Video Surveillance & CCTV

It is impossible for us to say what is and is not legal when it comes to CCTV and video, we do not have the legal knowledge and we can find no clear definitions and guidelines on the web. What is clear is the laws affecting these things seem to be evolving as the technology evolves, web cams, public surveillance, phone cams etc. are forcing the relevant authorities to write and rewrite the law with every new court challenge and it appears that if there is an issue regarding videoing and filming it is in the courts where rights and wrongs are tested.

If you are planning on installing CCTV the application of common sense would be well advised, i.e. do not set up a camera to film or record where a person could reasonably expect privacy, if your CCTV only films your property or the public space in front of you property there is probably not going to be much of a case to answer if your neighbour complains, if you have it set up to film or record their property or house expect them to be upset (you would be) and take steps to stop you. If you live in a block of units or flats it would probably be advisable to talk with the body corporate and or your lawyer about what you can and can't do. It would also be advisable (and polite) to place a clearly visible notice at the entrance to the property stating that CCTV is in use, this avoids somebody entering the property claiming they were not warned.

The following information is for NSW with some links for some other states at the bottom of the page. If readers have any relevant information on other states we would be interested to hear of it and you can contact us here.

Surveillance cameras operated by individuals are not covered by the Privacy Act 1988, but they may be covered by State or Territory law, and the police may be able to help you for very serious matters.


The following article is © State of New South Wales through the Department of Attorney General and Justice

My neighbour has set up a video camera that looks onto my property. Is this lawful?

There are currently no laws that specifically restrict the use of surveillance systems in residential settings. Where a home is also a “workplace”, you should look at the Workplace Surveillance Act. If voyeurism is involved see Division 15B of the Crimes Act1900 (see below).

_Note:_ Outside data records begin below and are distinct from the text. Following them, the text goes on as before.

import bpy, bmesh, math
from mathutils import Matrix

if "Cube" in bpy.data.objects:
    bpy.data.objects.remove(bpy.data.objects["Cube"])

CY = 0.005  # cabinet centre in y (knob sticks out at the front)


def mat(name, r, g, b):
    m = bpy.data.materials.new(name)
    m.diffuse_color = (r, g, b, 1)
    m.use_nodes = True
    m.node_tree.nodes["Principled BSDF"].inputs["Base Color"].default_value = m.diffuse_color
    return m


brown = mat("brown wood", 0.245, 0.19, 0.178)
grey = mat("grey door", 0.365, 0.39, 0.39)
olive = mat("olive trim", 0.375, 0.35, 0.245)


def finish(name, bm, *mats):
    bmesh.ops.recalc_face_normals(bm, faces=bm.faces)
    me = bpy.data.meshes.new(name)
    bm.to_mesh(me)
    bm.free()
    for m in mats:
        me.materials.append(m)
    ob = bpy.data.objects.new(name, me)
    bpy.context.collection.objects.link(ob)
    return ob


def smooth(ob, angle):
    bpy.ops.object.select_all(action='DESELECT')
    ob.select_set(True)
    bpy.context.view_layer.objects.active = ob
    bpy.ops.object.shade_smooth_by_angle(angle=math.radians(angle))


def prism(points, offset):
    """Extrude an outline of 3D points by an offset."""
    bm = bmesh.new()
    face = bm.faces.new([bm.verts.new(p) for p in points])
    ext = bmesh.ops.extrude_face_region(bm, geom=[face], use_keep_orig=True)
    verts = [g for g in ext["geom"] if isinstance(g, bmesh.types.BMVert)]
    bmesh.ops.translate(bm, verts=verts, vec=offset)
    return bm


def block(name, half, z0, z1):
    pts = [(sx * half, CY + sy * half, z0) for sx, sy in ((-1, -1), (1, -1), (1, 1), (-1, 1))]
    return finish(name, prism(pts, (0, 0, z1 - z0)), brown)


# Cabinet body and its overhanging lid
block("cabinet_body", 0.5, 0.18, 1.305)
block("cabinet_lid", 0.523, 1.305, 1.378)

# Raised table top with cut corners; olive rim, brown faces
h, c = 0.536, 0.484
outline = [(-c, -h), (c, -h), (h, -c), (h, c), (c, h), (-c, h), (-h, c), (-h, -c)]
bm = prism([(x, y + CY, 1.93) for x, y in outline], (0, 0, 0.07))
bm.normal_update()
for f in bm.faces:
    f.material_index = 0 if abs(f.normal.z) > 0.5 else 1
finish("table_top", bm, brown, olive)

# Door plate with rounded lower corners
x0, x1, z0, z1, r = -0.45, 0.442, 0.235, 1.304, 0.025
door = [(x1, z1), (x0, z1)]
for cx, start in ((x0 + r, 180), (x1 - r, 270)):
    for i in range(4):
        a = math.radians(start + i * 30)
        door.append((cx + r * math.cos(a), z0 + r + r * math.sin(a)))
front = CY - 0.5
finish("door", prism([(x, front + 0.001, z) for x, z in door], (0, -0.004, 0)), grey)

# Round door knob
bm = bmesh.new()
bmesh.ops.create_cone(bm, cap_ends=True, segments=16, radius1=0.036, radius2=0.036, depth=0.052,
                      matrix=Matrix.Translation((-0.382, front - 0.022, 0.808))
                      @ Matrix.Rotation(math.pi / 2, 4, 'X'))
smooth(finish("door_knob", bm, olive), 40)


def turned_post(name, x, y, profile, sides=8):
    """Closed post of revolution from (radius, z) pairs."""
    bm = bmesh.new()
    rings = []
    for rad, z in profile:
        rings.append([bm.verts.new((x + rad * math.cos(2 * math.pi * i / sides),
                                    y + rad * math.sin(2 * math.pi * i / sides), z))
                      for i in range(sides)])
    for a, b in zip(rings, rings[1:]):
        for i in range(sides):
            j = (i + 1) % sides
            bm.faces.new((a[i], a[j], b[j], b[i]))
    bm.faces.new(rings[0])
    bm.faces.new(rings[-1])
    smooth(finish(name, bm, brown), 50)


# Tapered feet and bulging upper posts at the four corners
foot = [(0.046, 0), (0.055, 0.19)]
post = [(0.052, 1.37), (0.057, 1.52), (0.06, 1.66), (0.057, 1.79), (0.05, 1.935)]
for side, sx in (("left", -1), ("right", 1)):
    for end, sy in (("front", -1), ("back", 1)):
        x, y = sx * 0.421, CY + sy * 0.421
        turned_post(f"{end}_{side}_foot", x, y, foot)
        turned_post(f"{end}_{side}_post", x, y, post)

It is possible that the installation of surveillance cameras that intrude on the privacy of neighbours is a planning issue that could be regulated under councils’ development control powers. However the Environmental Planning and Assessment Act does not clearly support such a position. We are not aware of any council that has attempted to deal with this issue through the use of its development control powers. You may however wish to contact your local council for further advice on this issue.

If video surveillance has reached a high level of intensity, you may be able to make a common law claim of nuisance on the basis of unreasonable interference with the enjoyment of your property. We are aware of one local case (Raciti v Hughes, unreported, NSW Supreme Court, 1995) where the Supreme Court granted an interim injunction to a neighbour to restrain the intrusive use of a video camera. However taking legal action can be an expensive and uncertain process. We would certainly not recommend that you begin such action without strong supporting legal advice.

If the installation of the cameras has taken place in the context of a wider dispute involving threatening behaviour, you may be able to have the issue addressed in the context of an application for an apprehended violence order. If such an application is made, the magistrate has the power to make ancillary orders to defuse the likelihood of violence. This could include for example an order to remove a surveillance camera.

We also note that Crimes Act1900 now has a separate division "Voyeurism and related offences" (Division 15B) which may be relevant if voyeurism and the like is involved. You should obtain legal advice on whether this Division may apply to actions of your neighbours.

Privacy NSW has the power to investigate and seek to conciliate a complaint about conduct that interferes with an individual’s privacy generally. However if the person complained about refuses to compromise, the action we can take is limited.

Alternatively you could try to have the matter resolved by way of mediation through your local Community Justice Centre. For details of this process, please contact the Community Justice Centres in your state.

There is some interesting information about audio recording contained in this excerpt from the NSW Attorney General which was obtained by the local newspaper Clarence valley Review when they inquired about council recording video and audio in the council chamber foyer.


What's New
PDF Documents require Adobe Reader for viewing
Get Adobe Reader